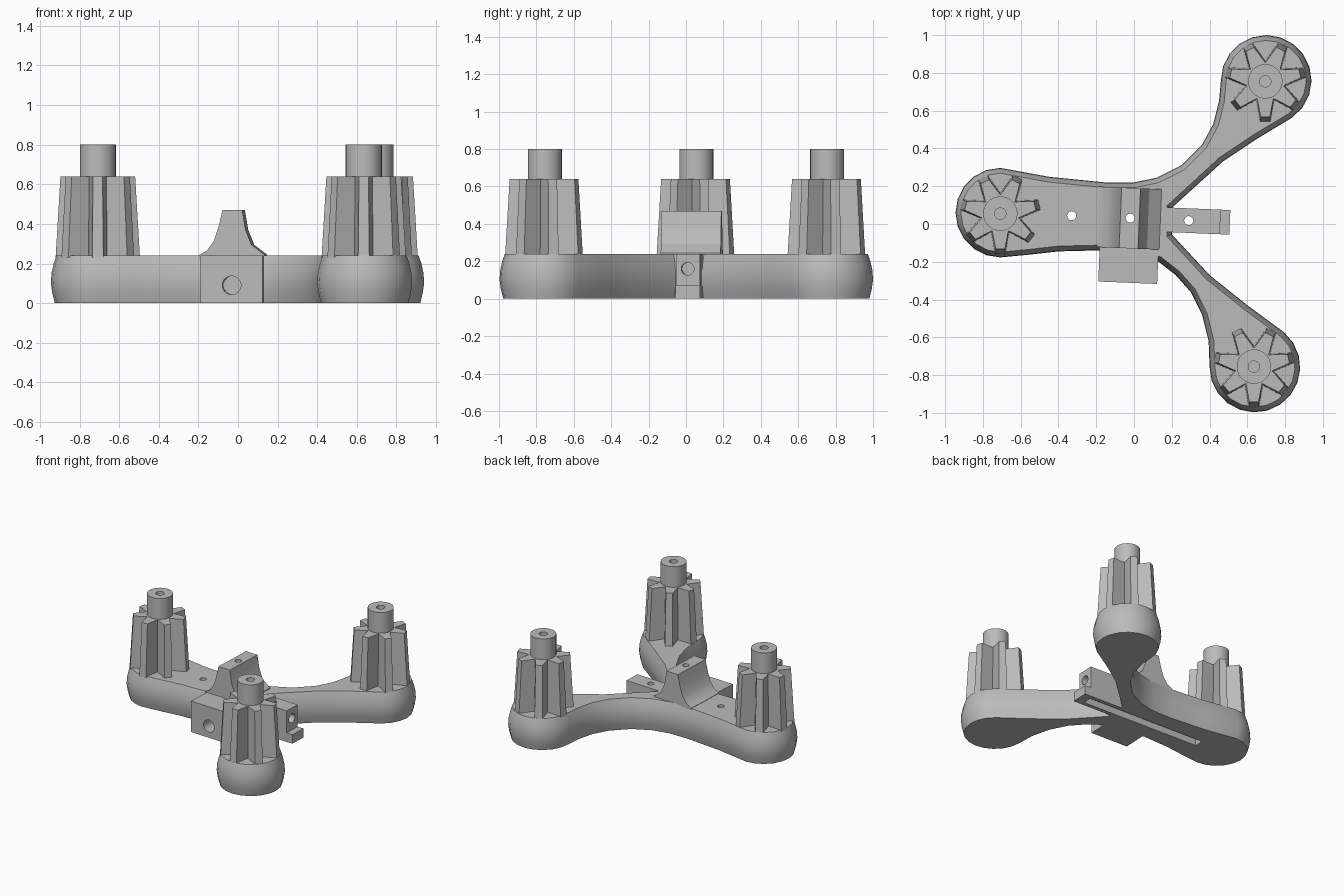
import bpy, bmesh, math
from mathutils import Matrix, Vector

cube = bpy.data.objects.get("Cube")
if cube:
    bpy.data.objects.remove(cube)

grey = bpy.data.materials.new("plain grey")
grey.use_nodes = True
grey.diffuse_color = (0.5, 0.5, 0.5, 1)
grey.node_tree.nodes["Principled BSDF"].inputs["Base Color"].default_value = (0.5, 0.5, 0.5, 1)

# The hub and clamp share a slightly turned frame
turned = Matrix.Translation((0, 0.03, 0)) @ Matrix.Rotation(math.radians(-2.4), 4, "Z")


def loft(name, rings, matrix=Matrix()):
    """Skin a stack of equal-sized point rings and cap both ends."""
    bm = bmesh.new()
    loops = [[bm.verts.new(matrix @ Vector(p)) for p in ring] for ring in rings]
    n = len(loops[0])
    for low, high in zip(loops, loops[1:]):
        for i in range(n):
            j = (i + 1) % n
            bm.faces.new((low[i], low[j], high[j], high[i]))
    bm.faces.new(loops[0][::-1])
    bm.faces.new(loops[-1])
    bmesh.ops.recalc_face_normals(bm, faces=bm.faces)
    mesh = bpy.data.meshes.new(name)
    bm.to_mesh(mesh)
    bm.free()
    mesh.materials.append(grey)
    obj = bpy.data.objects.new(name, mesh)
    bpy.context.scene.collection.objects.link(obj)
    return obj


def arc(cx, cy, r, a0, a1, steps):
    angles = [math.radians(a0 + (a1 - a0) * i / steps) for i in range(steps + 1)]
    return [(cx + r * math.cos(a), cy + r * math.sin(a)) for a in angles]


def circle(r, steps=32):
    return arc(0, 0, r, 0, 360, steps)[:-1]


def at_height(points, z):
    return [(x, y, z) for x, y in points]


def side_prism(name, profile, y0, y1):
    """Extrude an x-z profile along y in the turned frame."""
    return loft(name, [[(x, y, z) for x, z in profile] for y in (y0, y1)], turned)


def rectangle(x0, x1, z0, z1):
    return [(x0, z0), (x1, z0), (x1, z1), (x0, z1)]


def inset(points, d):
    """Move a counter-clockwise outline inward by d."""
    out = []
    for i, p in enumerate(points):
        a, b, c = (Vector(q) for q in (points[i - 1], p, points[(i + 1) % len(points)]))
        e1, e2 = (b - a).normalized(), (c - b).normalized()
        n = (Vector((-e1.y, e1.x)) + Vector((-e2.y, e2.x))).normalized()
        out.append(tuple(b + n * d))
    return out


def finish(obj, cutters=()):
    bpy.ops.object.select_all(action="DESELECT")
    obj.select_set(True)
    bpy.context.view_layer.objects.active = obj
    for cutter in cutters:
        mod = obj.modifiers.new("cut", "BOOLEAN")
        mod.operation, mod.solver, mod.object = "DIFFERENCE", "EXACT", cutter
        bpy.ops.object.modifier_apply(modifier=mod.name)
    bpy.ops.object.shade_smooth_by_angle(angle=math.radians(30))


# Three-armed base: round lobes joined by curved necks, bulging sides
lobes = [(-0.708, 0.06), (0.64, -0.757), (0.70, 0.76)]
outline = arc(*lobes[0], 0.237, 90, 270, 10)
outline += [(-0.55, -0.162), (-0.4, -0.145), (-0.19, -0.14), (0, -0.15), (0.13, -0.2),
            (0.22, -0.27), (0.3, -0.36), (0.36, -0.48), (0.395, -0.62)]
outline += arc(*lobes[1], 0.24, 180, 410, 13)
outline += [(0.60, -0.43), (0.40, -0.27), (0.20, -0.055), (0.20, 0.085), (0.47, 0.33), (0.65, 0.45)]
outline += arc(*lobes[2], 0.24, -55, 180, 13)
outline += [(0.45, 0.65), (0.42, 0.53), (0.36, 0.42), (0.25, 0.31), (0.12, 0.245),
            (0, 0.22), (-0.15, 0.22), (-0.45, 0.25)]
layers = [(0, 0.02), (0.05, 0.007), (0.1, 0), (0.15, 0.003), (0.2, 0.014), (0.24, 0.028)]
base = loft("tripod_base", [at_height(inset(outline, d), z) for z, d in layers])

# Bar between two arms, with a small ledge at its foot
bar = side_prism("side_bar", [(0.05, 0), (0.508, 0), (0.508, 0.07), (0.457, 0.07),
                              (0.457, 0.24), (0.05, 0.24)], -0.065, 0.065)

# Block on the front and flared ridge on top
block = side_prism("front_block", rectangle(-0.175, 0.137, 0, 0.24), -0.342, -0.12)
ridge = side_prism("top_ridge", [(-0.19, 0.2), (-0.19, 0.243), (-0.15, 0.265), (-0.115, 0.315),
                                 (-0.09, 0.39), (-0.072, 0.47), (0.028, 0.47), (0.045, 0.37),
                                 (0.075, 0.295), (0.14, 0.245), (0.14, 0.2)], -0.16, 0.16)

# Cutters: pin holes, screw holes and the groove underneath
cutters = [side_prism("groove_cutter", rectangle(-0.55, 0.44, -0.1, 0.05), -0.035, 0.035)]
for x in (-0.33, -0.02, 0.29):
    cutters.append(loft("pin_hole_cutter", [[(x + a, b, z) for a, b in circle(0.024, 20)]
                                            for z in (-0.1, 0.6)], turned))
cutters.append(loft("front_hole_cutter", [[(a - 0.018, y, 0.09 + b) for a, b in circle(0.047)]
                                          for y in (-0.5, -0.2)], turned))
cutters.append(loft("bar_hole_cutter", [[(x, a - 0.002, 0.16 + b) for a, b in circle(0.034)]
                                        for x in (0.36, 0.7)], turned))
for part in (base, bar, block, ridge):
    finish(part, cutters)
for cutter in cutters:
    bpy.data.objects.remove(cutter)


# Finned posts with a hollow peg
def star(radius, half_tip, valley):
    points = []
    for k in range(7):
        a = math.radians(-90 + k * 360 / 7)
        out, side = Vector((math.cos(a), math.sin(a))), Vector((-math.sin(a), math.cos(a)))
        points += [tuple(out * radius - side * half_tip), tuple(out * radius + side * half_tip)]
        mid = a + math.pi / 7
        points.append((valley * math.cos(mid), valley * math.sin(mid)))
    return points


posts = {"left_arm": (-0.708, 0.055), "front_arm": (0.635, -0.755), "back_arm": (0.695, 0.755)}
for arm, (x, y) in posts.items():
    place = Matrix.Translation((x, y, 0))
    finish(loft(arm + "_fins", [at_height(star(0.212, 0.028, 0.11), 0.23),
                                at_height(star(0.188, 0.024, 0.1), 0.64)], place))
    finish(loft(arm + "_peg", [at_height(circle(r), z) for r, z in
                               ((0.091, 0.23), (0.091, 0.8), (0.03, 0.8), (0.03, 0.66))], place))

Exercise description - Copy out every line of the data that includes "return".

Reply -
    return obj
    return [(cx + r * math.cos(a), cy + r * math.sin(a)) for a in angles]
    return arc(0, 0, r, 0, 360, steps)[:-1]
    return [(x, y, z) for x, y in points]
    return loft(name, [[(x, y, z) for x, z in profile] for y in (y0, y1)], turned)
    return [(x0, z0), (x1, z0), (x1, z1), (x0, z1)]
    return out
    return points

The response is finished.